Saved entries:

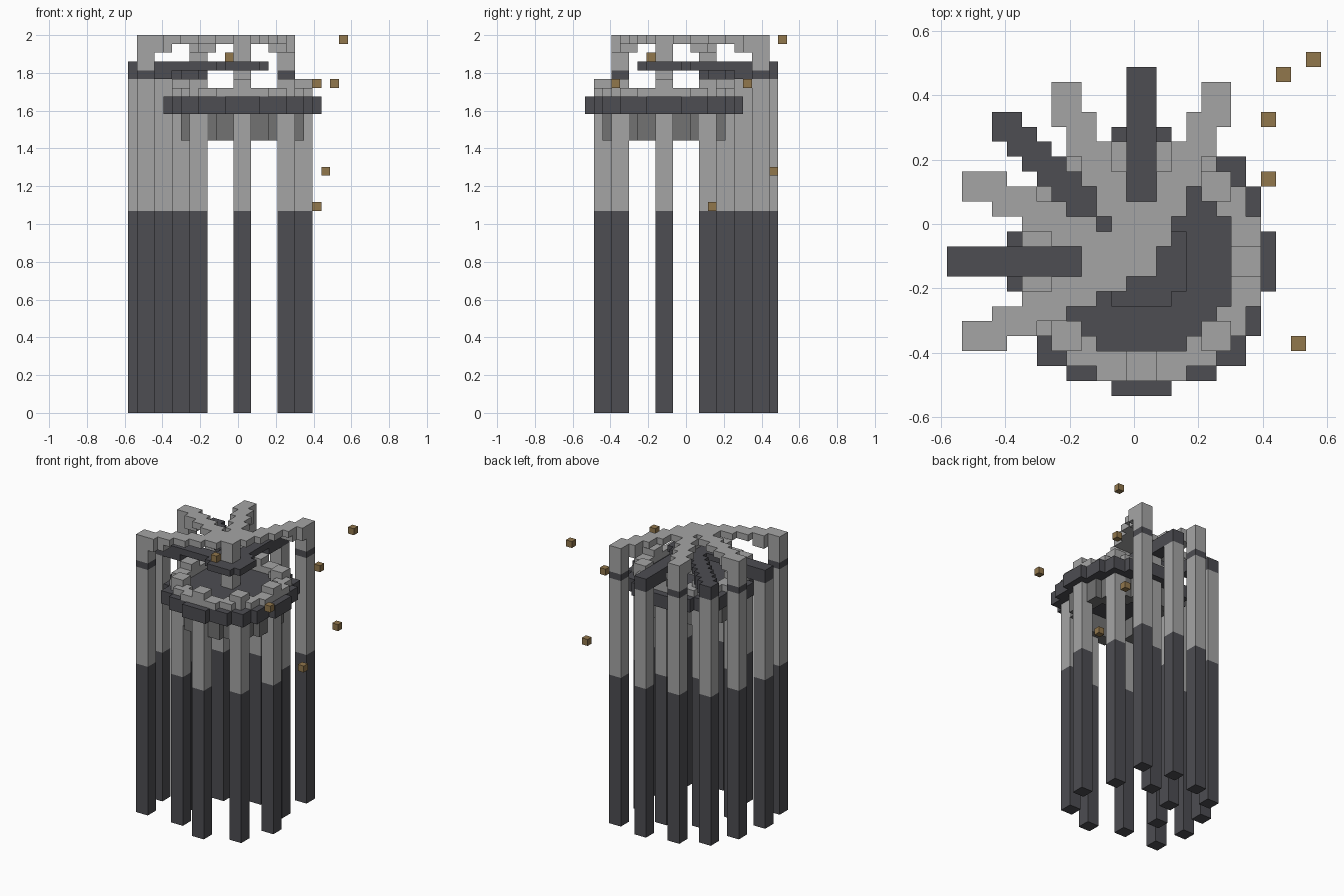
import bpy, bmesh
from mathutils import Vector

if "Cube" in bpy.data.objects:
    bpy.data.objects.remove(bpy.data.objects["Cube"])

U = 2 / 43                 # edge of one block
CX, CY = 13, 9             # axis of the round structure, in blocks
SHIFT = Vector((-12.5, -11.5, 0))


def material(name, rgb):
    m = bpy.data.materials.new(name)
    m.use_nodes = True
    m.diffuse_color = (*rgb, 1)
    m.node_tree.nodes["Principled BSDF"].inputs["Base Color"].default_value = (*rgb, 1)
    return m


MATS = [material("light_stone", (0.376, 0.376, 0.376)),
        material("dark_stone", (0.074, 0.074, 0.084)),
        material("mid_grey_stone", (0.168, 0.168, 0.168)),
        material("bronze", (0.285, 0.184, 0.073))]
LIGHT, DARK, MID, BRONZE = range(4)
grid = {}                  # block -> (part, colour)


def fill(part, colour, plan, z0, z1):
    """Stack a flat plan of blocks from z0 up to z1."""
    for i, j in plan:
        for k in range(z0, z1):
            grid[i, j, k] = (part, colour)


def disc(*half_sizes):
    """Stepped round plan made of crossed rectangles."""
    return {(CX + i, CY + j) for a, b in half_sizes for w, h in ((a, b), (b, a))
            for i in range(-w, w) for j in range(-h, h)}


def square(dx, dy):
    """Two by two plan centred at an offset from the axis."""
    return {(CX + dx + a, CY + dy + b) for a in (-1, 0) for b in (-1, 0)}


def arm(part, colour, dx, dy, z0, z1, thick_steps):
    """Stepped beam from a leg to the axis, deeper next to the leg."""
    n = max(abs(dx), abs(dy))
    for s in range(n + 1):
        plan = square(round(dx * (n - s) / n), round(dy * (n - s) / n))
        fill(part, colour, plan, z0 if s < thick_steps else z1 - 1, z1)


# Collar under the floor and the low wall on top of it
fill("under_collar", MID, disc((7, 3), (6, 5)) - disc((5, 2), (4, 4)), 31, 34)
fill("floor_wall", LIGHT, disc((8, 3), (7, 5), (6, 6)) - disc((6, 3), (5, 4)), 36, 37)

# Inner ring of eight legs
inner = [(7, 0), (5, 5), (0, 7), (-5, 5), (-7, 0), (-5, -5), (0, -7), (5, -5)]
for n, (dx, dy) in enumerate(inner):
    part = f"inner_leg_{n + 1}"
    fill(part, DARK, square(dx, dy), 0, 23)
    fill(part, LIGHT, square(dx, dy), 23, 38)

# Round floor and central post
fill("floor", DARK, disc((9, 2), (8, 5), (7, 7)), 34, 36)
fill("central_post", LIGHT, square(0, 0), 36, 42)

# Dark hub, then outer legs with their arms
fill("dark_hub", DARK, disc((3, 2)), 39, 40)
tall = [(5, 11), (-5, 11), (-11, 5), (-11, -5)]
short = [(0, 12), (-9, 9), (-12, 0)]
for n, (dx, dy) in enumerate(tall + short):
    part = f"outer_leg_{n + 1}"
    fill(part, DARK, square(dx, dy), 0, 23)
    fill(part, LIGHT, square(dx, dy), 23, 38)
    if (dx, dy) in tall:
        fill(part, DARK, square(dx, dy), 38, 39)
        fill(part, LIGHT, square(dx, dy), 39, 43)
        arm(f"roof_arm_{n + 1}", LIGHT, dx, dy, 41, 43, 3)
    else:
        arm(f"dark_arm_{n + 1}", DARK, dx, dy, 38, 40, 4)

# Floating bronze blocks
floating = [(24, 22, 42), (22, 21, 27), (21, 18, 37), (21, 14, 23), (23, 3, 37), (11, 7, 40)]
for n, (i, j, k) in enumerate(floating):
    fill(f"floating_block_{n + 1}", BRONZE, [(i, j)], k, k + 1)

# Turn the blocks of each part into an outer skin
parts = {}
for cell, (part, colour) in grid.items():
    parts.setdefault(part, []).append((cell, colour))

for part, cells in parts.items():
    bm = bmesh.new()
    verts = {}

    def corner(p):
        key = tuple(round(c) for c in p)
        if key not in verts:
            verts[key] = bm.verts.new((Vector(key) + SHIFT) * U)
        return verts[key]

    for cell, colour in cells:
        for axis in range(3):
            for side in (0, 1):
                near = list(cell)
                near[axis] += 2 * side - 1
                if tuple(near) in grid:
                    continue
                a, b, c = (Vector([int(q == (axis + t) % 3) for q in range(3)]) for t in range(3))
                o = Vector(cell) + a * side
                ring = [o, o + b, o + b + c, o + c]
                if not side:
                    ring.reverse()
                bm.faces.new([corner(p) for p in ring]).material_index = colour
    bmesh.ops.dissolve_limit(bm, angle_limit=0.01, verts=bm.verts[:], edges=bm.edges[:],
                             delimit={'MATERIAL'})
    mesh = bpy.data.meshes.new(part)
    for m in MATS:
        mesh.materials.append(m)
    bm.to_mesh(mesh)
    bm.free()
    bpy.context.scene.collection.objects.link(bpy.data.objects.new(part, mesh))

EXERCISE — Read the data above and pull out each line that holds the string "square".

RESULT BELOW —
def square(dx, dy):
        plan = square(round(dx * (n - s) / n), round(dy * (n - s) / n))
    fill(part, DARK, square(dx, dy), 0, 23)
    fill(part, LIGHT, square(dx, dy), 23, 38)
fill("central_post", LIGHT, square(0, 0), 36, 42)
    fill(part, DARK, square(dx, dy), 0, 23)
    fill(part, LIGHT, square(dx, dy), 23, 38)
        fill(part, DARK, square(dx, dy), 38, 39)
        fill(part, LIGHT, square(dx, dy), 39, 43)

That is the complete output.